Tuesday, May 03, 2011

Taking pleasure in the death of the wicked

Some Christians are tut-tutting Americans who celebrate the death of bin Laden. They quote Ezk 33:11 to make their point.

I’d simply point out that this is a fallacious inference. And it’s fallacious for the simple reason that God isn’t human.

Imagine saying that unless God takes pleasure in a backrub, it’s sinful for you or me to take pleasure in a backrub.

Ezk 33:11 doesn’t imply that it’s always wrong for humans to take pleasure in the death of the wicked. By the same token, it doesn’t imply that it’s sometimes right for humans to take pleasure in the death of the wicked. It doesn’t speak to the issue one way or the other.

There are certainly cases in which our attitude ought to align with God’s attitude. But that’s something you have to establish on a case-by-case basis. There’s no general presumption to the effect that whatever God finds pleasant, we ought to find pleasant–or whatever God finds unpleasant, we ought to find unpleasant.

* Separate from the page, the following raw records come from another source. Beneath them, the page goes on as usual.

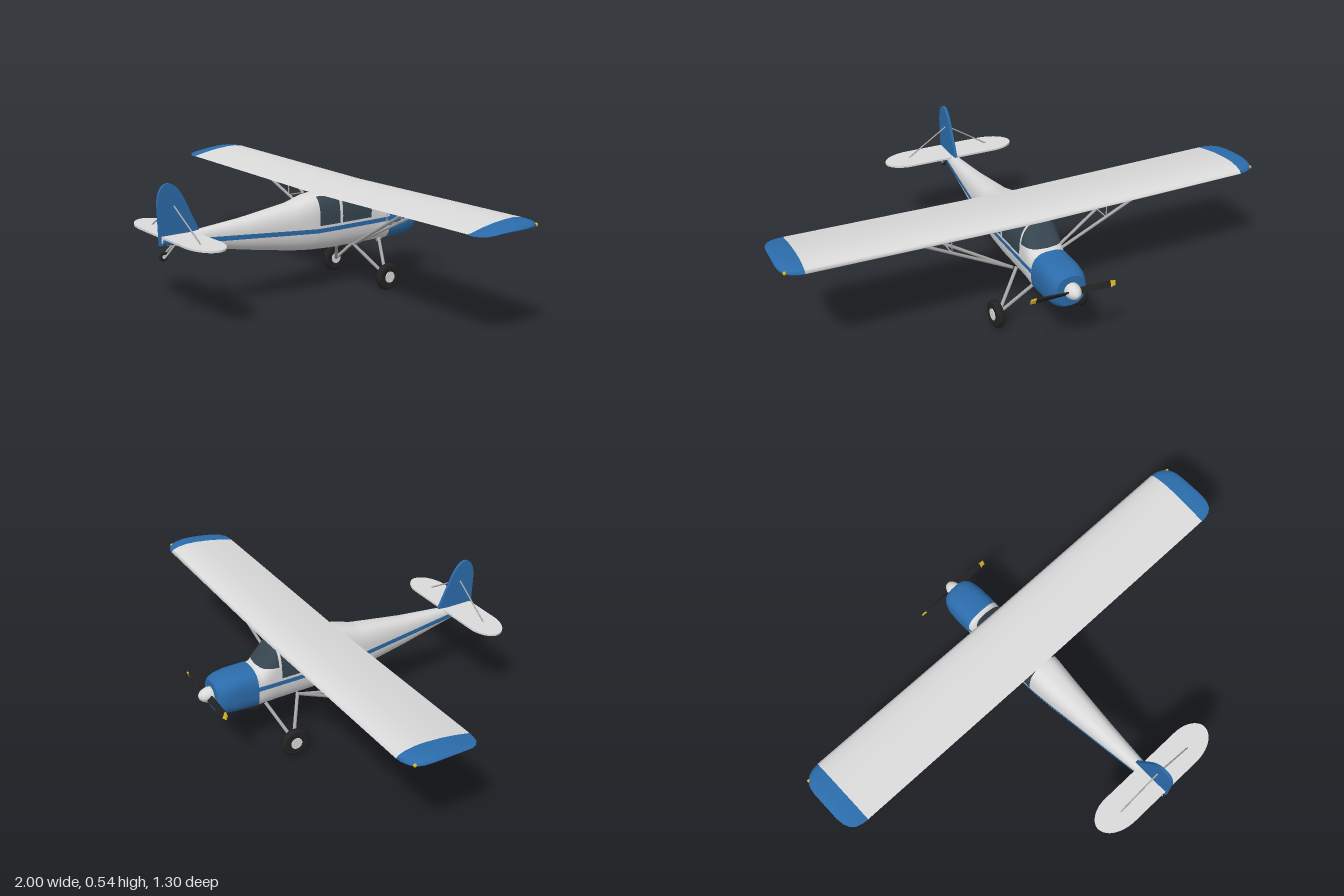
import * as THREE from 'three';

const mat = (name, color, side = THREE.FrontSide) => {
  const m = new THREE.MeshStandardMaterial({ color, side });
  m.name = name;
  return m;
};
const V = (x, y, z) => new THREE.Vector3(x, y, z);

// Surface through rows of points; normals face row direction x column direction
function grid(rows, closed = false) {
  const n = rows[0].length, pos = [], idx = [];
  rows.forEach(r => r.forEach(p => pos.push(p.x, p.y, p.z)));
  for (let i = 0; i < rows.length - 1; i++) {
    for (let j = 0; j < (closed ? n : n - 1); j++) {
      const k = (j + 1) % n, a = i * n + j, b = i * n + k, c = a + n, d = b + n;
      idx.push(a, c, b, b, c, d);
    }
  }
  const g = new THREE.BufferGeometry();
  g.setAttribute('position', new THREE.Float32BufferAttribute(pos, 3));
  g.setIndex(idx);
  g.computeVertexNormals();
  return g;
}

// Body stations: z, bottom, top, half width, squareness
const BODY = [
  [0.635, 0.308, 0.335, 0.008, 2], [0.5, 0.28, 0.343, 0.025, 2.2], [0.28, 0.234, 0.361, 0.046, 2.4],
  [0.05, 0.194, 0.391, 0.068, 2.6], [-0.04, 0.184, 0.415, 0.075, 2.8], [-0.15, 0.177, 0.428, 0.078, 2.8],
  [-0.34, 0.176, 0.424, 0.078, 2.8], [-0.41, 0.178, 0.343, 0.078, 2.8], [-0.432, 0.179, 0.342, 0.078, 2.8],
];
const COWL = [
  [-0.43, 0.177, 0.345, 0.08, 2.8], [-0.52, 0.181, 0.344, 0.08, 2.8], [-0.565, 0.186, 0.338, 0.075, 2.7],
  [-0.588, 0.193, 0.331, 0.067, 2.6], [-0.597, 0.201, 0.324, 0.058, 2.5],
];
const COWL_FACE = [[-0.597, 0.201, 0.324, 0.058, 2.5], [-0.599, 0.262, 0.264, 0.001, 2.5]];

// Interpolated section at z
function section(st, z) {
  let i = 0;
  while (i < st.length - 2 && z < st[i + 1][0]) i++;
  const t = (z - st[i][0]) / (st[i + 1][0] - st[i][0]);
  const [, bot, top, w, n] = st[i].map((v, k) => v + (st[i + 1][k] - v) * t);
  return { yc: (bot + top) / 2, h: (top - bot) / 2, w, n };
}
function skinPoint(st, z, th, off = 0) {
  const { yc, h, w, n } = section(st, z), pw = v => Math.sign(v) * Math.abs(v) ** (2 / n);
  return V((w + off) * pw(Math.cos(th)), yc + (h + off) * pw(Math.sin(th)), z);
}
function angleAt(z, y) {
  const { yc, h, n } = section(BODY, z), u = THREE.MathUtils.clamp((y - yc) / h, -1, 1);
  return Math.asin(Math.sign(u) * Math.abs(u) ** (n / 2));
}
function loft(st, steps) {
  const z0 = st[0][0], z1 = st[st.length - 1][0], rows = [];
  for (let i = 0; i <= steps; i++) {
    const z = z0 + (z1 - z0) * i / steps;
    rows.push(Array.from({ length: 48 }, (_, j) => skinPoint(st, z, j / 48 * Math.PI * 2)));
  }
  return grid(rows, true);
}
// Thin painted patch lying on the body between two angles
function patch(z0, z1, lo, hi, steps = 12, cols = 10) {
  const rows = [];
  for (let i = 0; i <= steps; i++) {
    const z = z0 + (z1 - z0) * i / steps, a = lo(z), b = hi(z);
    rows.push(Array.from({ length: cols + 1 }, (_, j) => skinPoint(BODY, z, a + (b - a) * j / cols, 0.0025)));
  }
  return grid(rows);
}

// Wing section: chord fraction and height, trailing edge over the top and back
const FOIL = [[1, 0.003], [0.8, 0.016], [0.6, 0.026], [0.4, 0.032], [0.25, 0.033], [0.12, 0.028], [0.04, 0.02],
  [0, 0.01], [0.03, 0.003], [0.15, 0], [0.5, 0], [1, 0]];
const foilRow = ([x, le, te, s]) => FOIL.map(([c, y]) =>
  V(x, 0.42 + 0.014 * Math.abs(x) + 0.012 * (1 - s) + y * s, le + (te - le) * c));

export function createModel() {
  const white = mat('white paint', 0xdadada), blue = mat('blue paint', 0x2b6cab, THREE.DoubleSide);
  const glass = mat('dark glass', 0x36454f, THREE.DoubleSide), steel = mat('grey steel', 0xa6a6a6);
  const black = mat('black rubber', 0x222222), yellow = mat('yellow paint', 0xd9b526);
  const model = new THREE.Group();
  model.name = 'highWingAirplane';
  const add = (name, geo, m, parent = model) => {
    const mesh = new THREE.Mesh(geo, m);
    mesh.name = name;
    parent.add(mesh);
    return mesh;
  };
  const rod = (name, a, b, r, m = steel) => {
    const d = b.clone().sub(a);
    const mesh = add(name, new THREE.CylinderGeometry(r, r, d.length(), 10), m);
    mesh.position.copy(a).addScaledVector(d, 0.5);
    mesh.quaternion.setFromUnitVectors(V(0, 1, 0), d.normalize());
  };

  // Fuselage and engine cowl
  add('fuselage', loft(BODY, 120), white);
  add('cowl', loft(COWL, 32), blue);
  add('cowlFace', loft(COWL_FACE, 1), blue);

  // Side stripes, windows and windscreen
  const stripeY = z => 0.274 + 0.044 * Math.max(0, (z + 0.05) / 0.685);
  const sidePatch = (name, z0, z1, yLo, yHi, m, steps) => {
    const lo = z => angleAt(z, yLo(z)), hi = z => angleAt(z, yHi(z));
    add(name + 'Left', patch(z0, z1, lo, hi, steps), m);
    add(name + 'Right', patch(z0, z1, z => Math.PI - hi(z), z => Math.PI - lo(z), steps), m);
  };
  sidePatch('stripe', 0.63, -0.431, z => stripeY(z) - 0.009, z => stripeY(z) + 0.009, blue, 80);
  sidePatch('rearWindow', -0.06, -0.16, () => 0.294, () => 0.409, glass);
  sidePatch('doorWindow', -0.175, -0.328, () => 0.294, () => 0.409, glass);
  const sill = z => angleAt(z, 0.345);
  add('windscreen', patch(-0.339, -0.409, sill, z => Math.PI - sill(z), 16, 32), glass);

  // Wing with blue rounded tips
  const root = [0.915, -0.356, -0.058, 1];
  add('wing', grid([-0.915, 0, 0.915].map(x => foilRow([x, -0.356, -0.058, 1]))), white);
  const tip = [root, [0.94, -0.353, -0.06, 0.97], [0.965, -0.343, -0.067, 0.9], [0.984, -0.326, -0.083, 0.75],
    [0.995, -0.303, -0.106, 0.5], [1, -0.27, -0.14, 0.15]];
  add('wingTipLeft', grid(tip.map(foilRow)), blue);
  add('wingTipRight', grid(tip.map(([x, ...r]) => foilRow([-x, ...r])).reverse()), blue);

  // Fin and tailplane
  const fin = new THREE.Shape();
  fin.moveTo(-0.465, 0.335);
  fin.lineTo(-0.527, 0.465);
  fin.bezierCurveTo(-0.55, 0.515, -0.575, 0.54, -0.6, 0.54);
  fin.bezierCurveTo(-0.63, 0.54, -0.646, 0.5, -0.646, 0.46);
  fin.lineTo(-0.641, 0.305);
  fin.lineTo(-0.6, 0.305);
  const finGeo = new THREE.ExtrudeGeometry(fin, { depth: 0.012, bevelEnabled: false, curveSegments: 16 });
  finGeo.translate(0, 0, -0.006).rotateY(Math.PI / 2);
  add('fin', finGeo, blue);
  const tail = new THREE.Shape();
  tail.moveTo(-0.2, 0.491);
  tail.lineTo(0.2, 0.491);
  tail.bezierCurveTo(0.26, 0.493, 0.298, 0.525, 0.298, 0.555);
  tail.bezierCurveTo(0.298, 0.6, 0.24, 0.634, 0.17, 0.634);
  tail.lineTo(-0.17, 0.634);
  tail.bezierCurveTo(-0.24, 0.634, -0.298, 0.6, -0.298, 0.555);
  tail.bezierCurveTo(-0.298, 0.525, -0.26, 0.493, -0.2, 0.491);
  const tailGeo = new THREE.ExtrudeGeometry(tail, { depth: 0.008, bevelEnabled: false, curveSegments: 16 });
  tailGeo.rotateX(Math.PI / 2).translate(0, 0.341, 0);
  add('tailplane', tailGeo, white);

  // Wheels
  const wheel = (name, x, y, z, s) => {
    const g = new THREE.Group();
    g.name = name;
    const tyre = [[0.022, -0.013], [0.045, -0.017], [0.053, -0.013], [0.057, -0.005], [0.057, 0.005],
      [0.053, 0.013], [0.045, 0.017], [0.022, 0.013]].map(p => new THREE.Vector2(...p));
    add('tyre', new THREE.LatheGeometry(tyre, 32), black, g);
    add('hub', new THREE.CylinderGeometry(0.024, 0.024, 0.032, 24), white, g);
    g.rotation.z = Math.PI / 2;
    g.position.set(x, y, z);
    g.scale.setScalar(s);
    model.add(g);
  };

  for (const s of [1, -1]) {
    // Wing struts with short jury struts
    const foot = V(s * 0.07, 0.19, -0.248);
    for (const z of [-0.157, -0.286]) {
      const top = V(s * 0.51, 0.43, z), mid = foot.clone().lerp(top, 0.6);
      rod('wingStrut', foot, top, 0.0065);
      rod('juryStrut', mid, V(mid.x, 0.43, mid.z), 0.0025);
    }
    rod('juryCrossbar', foot.clone().lerp(V(s * 0.51, 0.43, -0.157), 0.6),
      foot.clone().lerp(V(s * 0.51, 0.43, -0.286), 0.6), 0.0025);
    // Main landing gear
    const axle = V(s * 0.17, 0.057, -0.335);
    rod('gearLegRear', V(s * 0.052, 0.188, -0.248), axle, 0.007);
    rod('gearLegFront', V(s * 0.052, 0.188, -0.393), axle, 0.007);
    wheel('mainWheel', s * 0.183, 0.057, -0.335, 1);
    // Tail bracing wires
    const brace = V(s * 0.19, 0.337, 0.57);
    rod('upperTailWire', V(0, 0.455, 0.577), brace, 0.003);
    rod('lowerTailWire', V(0, 0.296, 0.565), brace, 0.003);
    // Wing tip light
    const light = add('tipLight', new THREE.SphereGeometry(0.007, 10, 8), yellow);
    light.position.set(s * 0.981, 0.445, -0.326);
  }

  // Tail wheel on its spring, and exhaust pipe
  for (const x of [-0.011, 0.011]) rod('tailWheelFork', V(x * 0.6, 0.305, 0.575), V(x, 0.261, 0.622), 0.004);
  wheel('tailWheel', 0, 0.261, 0.624, 0.33);
  rod('exhaustPipe', V(0.025, 0.19, -0.45), V(0.025, 0.168, -0.405), 0.007);

  // Propeller and spinner
  const prop = new THREE.Group();
  prop.name = 'propeller';
  prop.position.set(0, 0.269, -0.617);
  prop.rotation.z = 0.03;
  model.add(prop);
  const blade = (name, x0, x1, m, turn) => {
    const g = new THREE.BoxGeometry(x1 - x0, 0.026, 0.006, 8, 2, 1).translate((x0 + x1) / 2, 0, 0);
    const p = g.attributes.position;
    for (let i = 0; i < p.count; i++) {
      const x = p.getX(i), v = V(x, p.getY(i) * (x > 0.16 ? 0.75 : 1), p.getZ(i));
      v.applyAxisAngle(V(1, 0, 0), -0.85 + x * 3);
      p.setXYZ(i, v.x, v.y, v.z);
    }
    g.computeVertexNormals();
    add(name, g, m, prop).rotation.z = turn;
  };
  for (const turn of [0, Math.PI]) {
    blade('blade', 0.01, 0.155, black, turn);
    blade('bladeTip', 0.155, 0.175, yellow, turn);
  }
  const nose = [[0.03, -0.02], [0.031, -0.006], [0.028, 0.008], [0.022, 0.021], [0.012, 0.031], [0, 0.035]];
  const spinner = add('spinner', new THREE.LatheGeometry(nose.map(p => new THREE.Vector2(...p)), 24), white, prop);
  spinner.rotation.x = -Math.PI / 2;
  return model;
}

Maybe it’s wrong for Christians (or Americans) to “take pleasure” in the death of bin Laden. But you can’t derive that conclusion from quoting Ezk 33:11. That’s logically and theologically invalid, for the analogy is equivocal. 

1 comment:

  1. Should we be relieved that an amoral monster can no longer harm another living being? I think so. Should we be heartened by the fact that the figurehead of the largest terrorist movement in the world can no longer inspire others to do as he did? I think so.

    At the same time, I don't find his death uplifting in the same manner that I would if a relative were cured of cancer or if I were reunited with a dear friend from long ago, say. It was a nasty end to a nasty life. I'm not sure I see anything "pleasurable" here. To revel in the death of one's enemies (vile as this P.O.S. was) and participate in merrymaking seems to debase and corrupt the purer and more innocent joys of this life.

    But I understand the sentiment all the same, I suppose.